After learning that the first tower of the World Trade Center had been struck by terrorists, Sergeant Alex Koopalethes, Trooper Joe DeMarino and Trooper Clark Motley departed from Newark Bay Station in their 40-foot State Police patrol vessel and headed toward New York Harbor. While clearing the last buoy in Newark Bay, they watched as the second tower was struck and it too became engulfed in flames. The troopers arrived on scene and took a position on the Hudson River 50 yards west of North Cove Marina. They watched as the helpless people trapped in the upper floors of the towers jumped to their deaths.Then, the first tower began to collapse, forcing the vessel back to avoid the falling debris. As the dust and smoke cleared the troopers noticed that the injured were being brought into the marina and to an area along the Hudson River. Knowing that the marina was now unsafe because of its narrow access and proximity to the second tower, they maneuvered their vessel alongside the river bulkhead, just south of the marina, and from there began loading the wounded. They then ferried the wounded across the river where waiting ambulances relayed them to area hospitals.
Upon returning to their position, the troopers observed that the more critically injured, many on stretchers, were being assembled in North Cove Marina. Without hesitation, they entered the cove and began loading these seriously injured, which included many New York City firemen. Then, the second tower began to collapse, engulfing the boat in hot ash, concrete dust and debris. In zero visibility Trooper DeMarino navigated the boat out of the cove while Sergeant Koopalethes and Trooper Motley safeguarded the injured exposed on the rear deck of the vessel. Again, they made their way across the river to awaiting ambulances. They repeated this trip numerous times, being joined by other vessels in the harbor.
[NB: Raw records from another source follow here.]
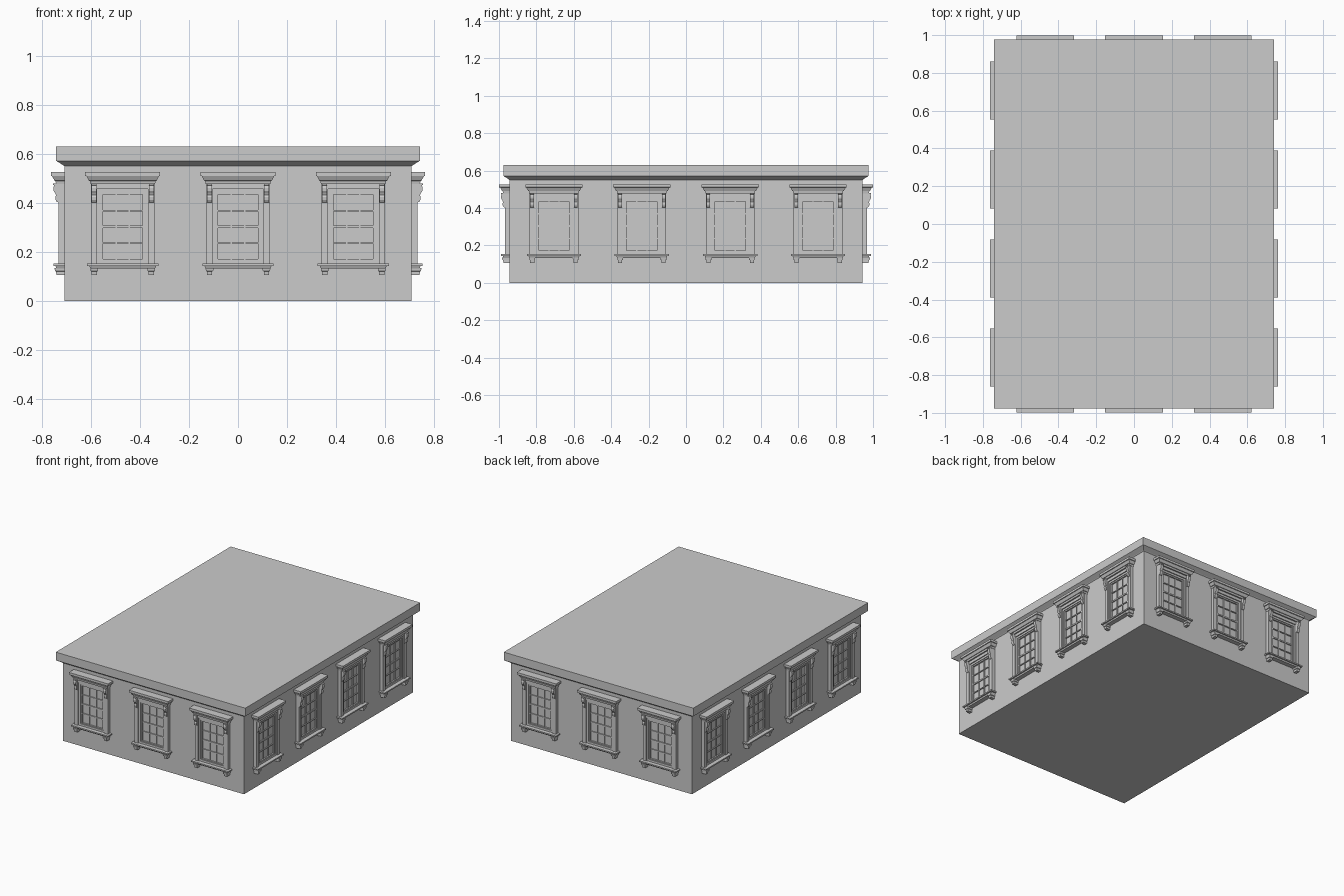
import bpy, bmesh, math
from mathutils import Matrix

if "Cube" in bpy.data.objects:
    bpy.data.objects.remove(bpy.data.objects["Cube"])

WX, WY = 0.708, 0.944          # half sizes of the walls


def finish(name, bm):
    bmesh.ops.recalc_face_normals(bm, faces=bm.faces)
    me = bpy.data.meshes.new(name)
    bm.to_mesh(me)
    bm.free()
    return me


def loft(bm, rings):
    """Stack of rectangles (x0, x1, y0, y1, z) joined with quads and capped."""
    loops = [[bm.verts.new(p) for p in ((a, c, z), (b, c, z), (b, d, z), (a, d, z))]
             for a, b, c, d, z in rings]
    for lo, hi in zip(loops, loops[1:]):
        for i in range(4):
            j = (i + 1) % 4
            bm.faces.new((lo[i], lo[j], hi[j], hi[i]))
    bm.faces.new(loops[0])
    bm.faces.new(loops[-1])


def box(bm, x0, x1, depth, z0, z1):
    """Block standing out from the wall plane y = 0 by depth."""
    loft(bm, [(x0, x1, -depth, 0, z0), (x0, x1, -depth, 0, z1)])


def frame(bm, w, z0, z1, t, depth):
    """Rectangular surround with outer half width w and bar width t."""
    box(bm, -w, -w + t, depth, z0, z1)
    box(bm, w - t, w, depth, z0, z1)
    box(bm, -w + t, w - t, depth, z1 - t, z1)
    box(bm, -w + t, w - t, depth, z0, z0 + t)


def moulding(bm, x0, x1, steps):
    """Mitred moulding: steps of (overhang, depth, z) around span x0..x1."""
    loft(bm, [(x0 - o, x1 + o, -d, 0, z) for o, d, z in steps])


def extrude_x(bm, x0, x1, profile):
    """Side profile of (depth, z) points extruded across x."""
    a = [bm.verts.new((x0, -d, z)) for d, z in profile]
    b = [bm.verts.new((x1, -d, z)) for d, z in profile]
    for i in range(len(a)):
        j = (i + 1) % len(a)
        bm.faces.new((a[i], a[j], b[j], b[i]))
    bm.faces.new(a)
    bm.faces.new(b)


def add(name, me, matrix=Matrix()):
    ob = bpy.data.objects.new(name, me)
    ob.matrix_world = matrix
    bpy.context.collection.objects.link(ob)


# Walls and roof cornice
bm = bmesh.new()
loft(bm, [(-WX - o, WX + o, -WY - o, WY + o, z) for o, z in
          ((0, 0), (0, 0.55), (0.006, 0.555), (0.033, 0.572), (0.033, 0.63))])
add("walls_and_cornice", finish("walls_and_cornice", bm))

parts = {}

# Hood above the window
bm = bmesh.new()
moulding(bm, -0.132, 0.132, [(0, 0.034, 0.478), (0.002, 0.036, 0.49),
                             (0.006, 0.04, 0.491), (0.016, 0.05, 0.51),
                             (0.021, 0.055, 0.511), (0.021, 0.055, 0.527)])
parts["window_hood"] = finish("window_hood", bm)

# Casing: outer pilasters, frieze and stepped architrave
bm = bmesh.new()
for s in (-1, 1):
    x0, x1 = sorted((s * 0.104, s * 0.13))
    box(bm, x0, x1, 0.024, 0.153, 0.48)
box(bm, -0.104, 0.104, 0.024, 0.458, 0.48)
frame(bm, 0.104, 0.153, 0.458, 0.014, 0.017)
parts["window_casing"] = finish("window_casing", bm)

# Scroll corbels carrying the hood
bm = bmesh.new()
scroll = [(0, 0.48), (0.046, 0.48), (0.046, 0.474), (0.042, 0.472), (0.045, 0.462),
          (0.044, 0.45), (0.038, 0.441), (0.034, 0.432), (0.037, 0.424),
          (0.036, 0.413), (0.031, 0.405), (0.024, 0.402), (0, 0.402)]
for s in (-1, 1):
    x0, x1 = sorted((s * 0.107, s * 0.127))
    extrude_x(bm, x0, x1, scroll)
parts["window_corbels"] = finish("window_corbels", bm)

# Sash frame and glazing bars, three panes by four
bm = bmesh.new()
frame(bm, 0.09, 0.163, 0.444, 0.009, 0.012)
for x in (-0.027, 0.027):
    box(bm, x - 0.003, x + 0.003, 0.008, 0.172, 0.435)
for z, h in ((0.237, 0.003), (0.303, 0.005), (0.369, 0.003)):
    box(bm, -0.081, 0.081, 0.009, z - h, z + h)
parts["window_sash"] = finish("window_sash", bm)

# Glass
bm = bmesh.new()
box(bm, -0.083, 0.083, 0.002, 0.17, 0.437)
parts["window_glass"] = finish("window_glass", bm)

# Sill with a moulded underside
bm = bmesh.new()
moulding(bm, -0.132, 0.132, [(0, 0.032, 0.134), (0.004, 0.036, 0.143),
                             (0.013, 0.045, 0.144), (0.013, 0.045, 0.153)])
parts["window_sill"] = finish("window_sill", bm)

# Small stepped blocks below the sill
bm = bmesh.new()
for s in (-1, 1):
    x0, x1 = sorted((s * 0.105, s * 0.127))
    moulding(bm, x0, x1, [(0, 0.032, 0.106), (0, 0.034, 0.121), (0.004, 0.038, 0.123),
                          (0.005, 0.04, 0.136)])
parts["sill_blocks"] = finish("sill_blocks", bm)

# Windows on all four sides: (turn, wall distance, positions along the wall)
three = (-0.47, 0, 0.47)
four = (-0.706, -0.236, 0.236, 0.706)
n = 0
for turn, dist, spots in ((0, WY, three), (90, WX, four), (180, WY, three), (270, WX, four)):
    for x in spots:
        n += 1
        m = Matrix.Rotation(math.radians(turn), 4, 'Z') @ Matrix.Translation((x, -dist, 0))
        for name, me in parts.items():
            add(f"{name}_{n:02d}", me, m)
More lives would have been lost had the aforementioned Troopers not reacted in a way indicative to the high expectations and sense of duty that is part of the New Jersey State Police tradition.